Having witnessed the CPU cooling capabilities of weird thermal interface materials, now how about an unusual heat dissipator?
That’s exactly what we’ve been treated to by Redditor That-Desktop-User, who slapped an 8lb (3.6kg) hunk of copper on top of an Intel Core i9 CPU. The results? 35°C at idle for 15min, and about 80°C max when running a benchmark for a couple of minutes. Not bad at all, for a passive lump of metal with no fins or fans.
Wondering what the threaded holes on the side are for? According to That-Desktop-User, this piece of copper was salvaged from some medical machine. The threads were apparently used to convey some sort of liquid, so repurposing them for water cooling could be a possibility, and that’s precisely what the user is planning to do next. We’re curiously intrigued to see the results.

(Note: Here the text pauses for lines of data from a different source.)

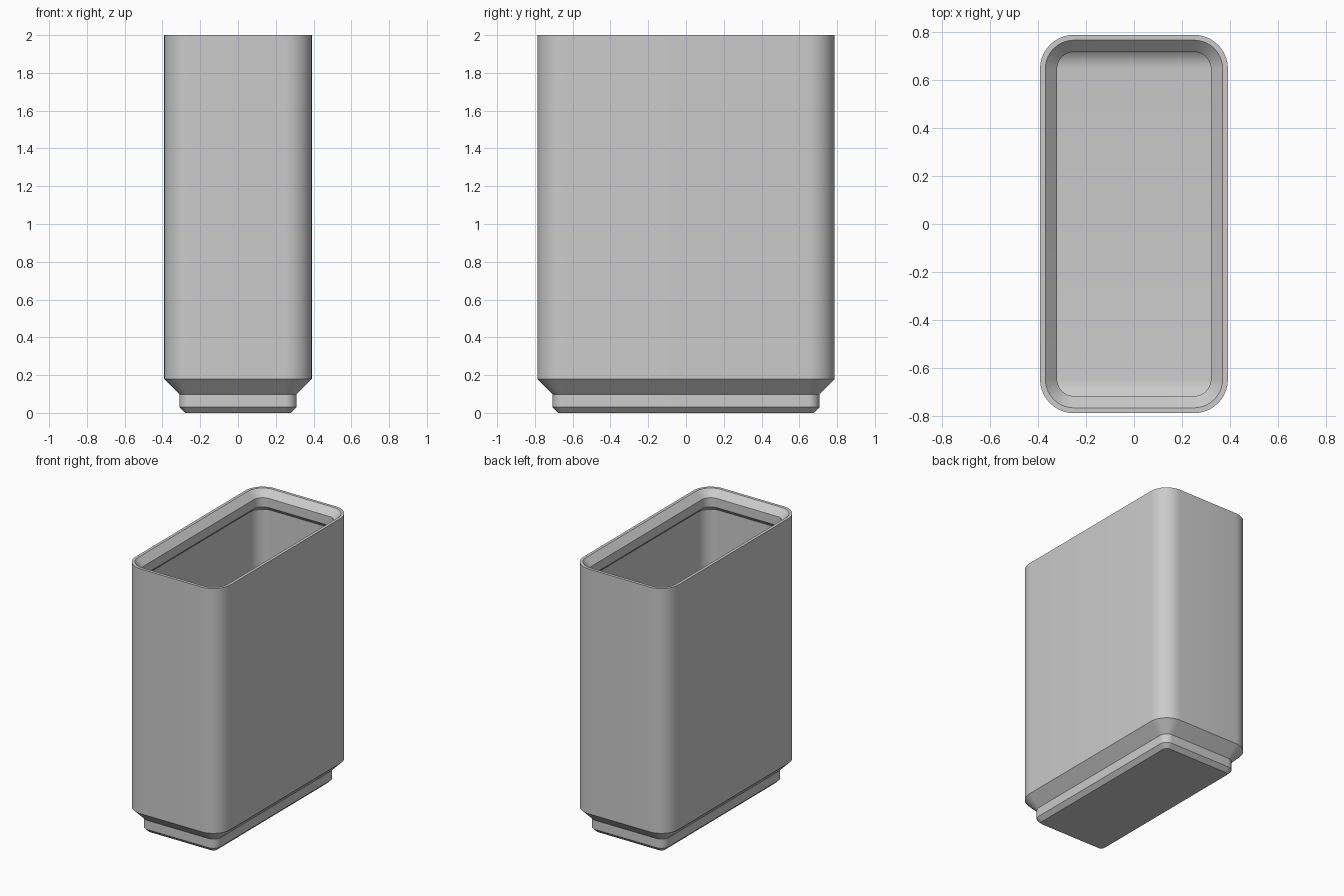
import bpy, bmesh, math

if "Cube" in bpy.data.objects:
    bpy.data.objects.remove(bpy.data.objects["Cube"], do_unlink=True)

HALF_X, HALF_Y, RADIUS = 0.391, 0.787, 0.141
STEPS = 10          # segments per rounded corner
WALL = 0.036        # wall thickness
FLOOR = 0.264       # height of the inner floor
FILLET = 0.105      # curve between floor and end walls


def rounded_ring(bm, inset, z, y_limit=10.0):
    """Rounded rectangle offset inward, optionally cut off at +-y_limit."""
    r = RADIUS - inset
    cx, cy = HALF_X - RADIUS, HALF_Y - RADIUS
    ring = []
    for corner, (sx, sy) in enumerate([(1, 1), (-1, 1), (-1, -1), (1, -1)]):
        for i in range(STEPS + 1):
            a = math.pi / 2 * (corner + i / STEPS)
            x = sx * cx + r * math.cos(a)
            y = sy * cy + r * math.sin(a)
            ring.append(bm.verts.new((x, max(-y_limit, min(y_limit, y)), z)))
    return ring


# Outer shell and stacking lip: (inset, height), from the foot up and back inside
profile = [
    (0.111, 0.0), (0.081, 0.03), (0.081, 0.098), (0.0, 0.179),   # stepped foot
    (0.0, 2.0), (0.022, 2.0),                                    # wall and rim
    (0.071, 1.951), (0.071, 1.883), (WALL, 1.848),               # lip
]

bm = bmesh.new()
rings = [rounded_ring(bm, inset, z) for inset, z in profile]

# Cavity: straight walls that curve into the floor at both ends
inner_y = HALF_Y - WALL
for i in range(STEPS + 1):
    a = math.pi / 2 * i / STEPS
    rings.append(rounded_ring(bm, WALL, FLOOR + FILLET * (1 - math.sin(a)),
                              inner_y - FILLET * (1 - math.cos(a))))

# Skin the rings and close the underside and the floor
for lower, upper in zip(rings, rings[1:]):
    n = len(lower)
    for i in range(n):
        j = (i + 1) % n
        bm.faces.new((lower[i], lower[j], upper[j], upper[i]))
bm.faces.new(list(reversed(rings[0])))
bm.faces.new(rings[-1])
bmesh.ops.remove_doubles(bm, verts=bm.verts, dist=0.00001)
bmesh.ops.recalc_face_normals(bm, faces=bm.faces)

mesh = bpy.data.meshes.new("storage_bin")
bm.to_mesh(mesh)
bm.free()
storage_bin = bpy.data.objects.new("storage_bin", mesh)
bpy.context.collection.objects.link(storage_bin)

# Plain grey plastic
grey = bpy.data.materials.new("light_grey")
grey.use_nodes = True
colour = (0.6, 0.6, 0.6, 1.0)
grey.diffuse_color = colour
grey.node_tree.nodes["Principled BSDF"].inputs["Base Color"].default_value = colour
mesh.materials.append(grey)

bpy.ops.object.select_all(action="DESELECT")
storage_bin.select_set(True)
bpy.context.view_layer.objects.active = storage_bin
bpy.ops.object.shade_smooth_by_angle(angle=math.radians(30))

It goes without saying that this contraption is more for fun than utility, aside from the nightmare of permanently fixing a 3.6kg metal block to a board without bending or breaking it, the lack of any fins surely limits its long-term heat dissipation potential. While it’s always fun to see such homebrew modifications, the moment this copper cylinder hits thermal saturation, there’s every chance it will no longer sustain the CPU until the cylinder itself gets cooled, which may take a while due to the lack of surface area.
Aside from the above, during the brief testing, the CPU most likely operated at maximum frequency since it stayed below the thermal throttle limit, bringing us to another question, which Core i9 chip are we talking about? The user doesn’t specify, meaning it could be an easy-to-cool 35W i9-9900T or a power-hungry 253W i9-13900K. Going by look and layout (multiple M.2 and armoured PCIe slots), we would guess the motherboard is a Gigabyte Z390 Aorus, which happens to be compatible with Intel 9th Gen i9 CPUs.
It is amusing to see how some manage to find new ways to play with their hardware, though this user evidently doesn’t have high hopes for the copper cylinder’s long-term prospects. The mod was posted in r/hardwaregore, a subreddit specifically for ‘broken and gorey hardware.’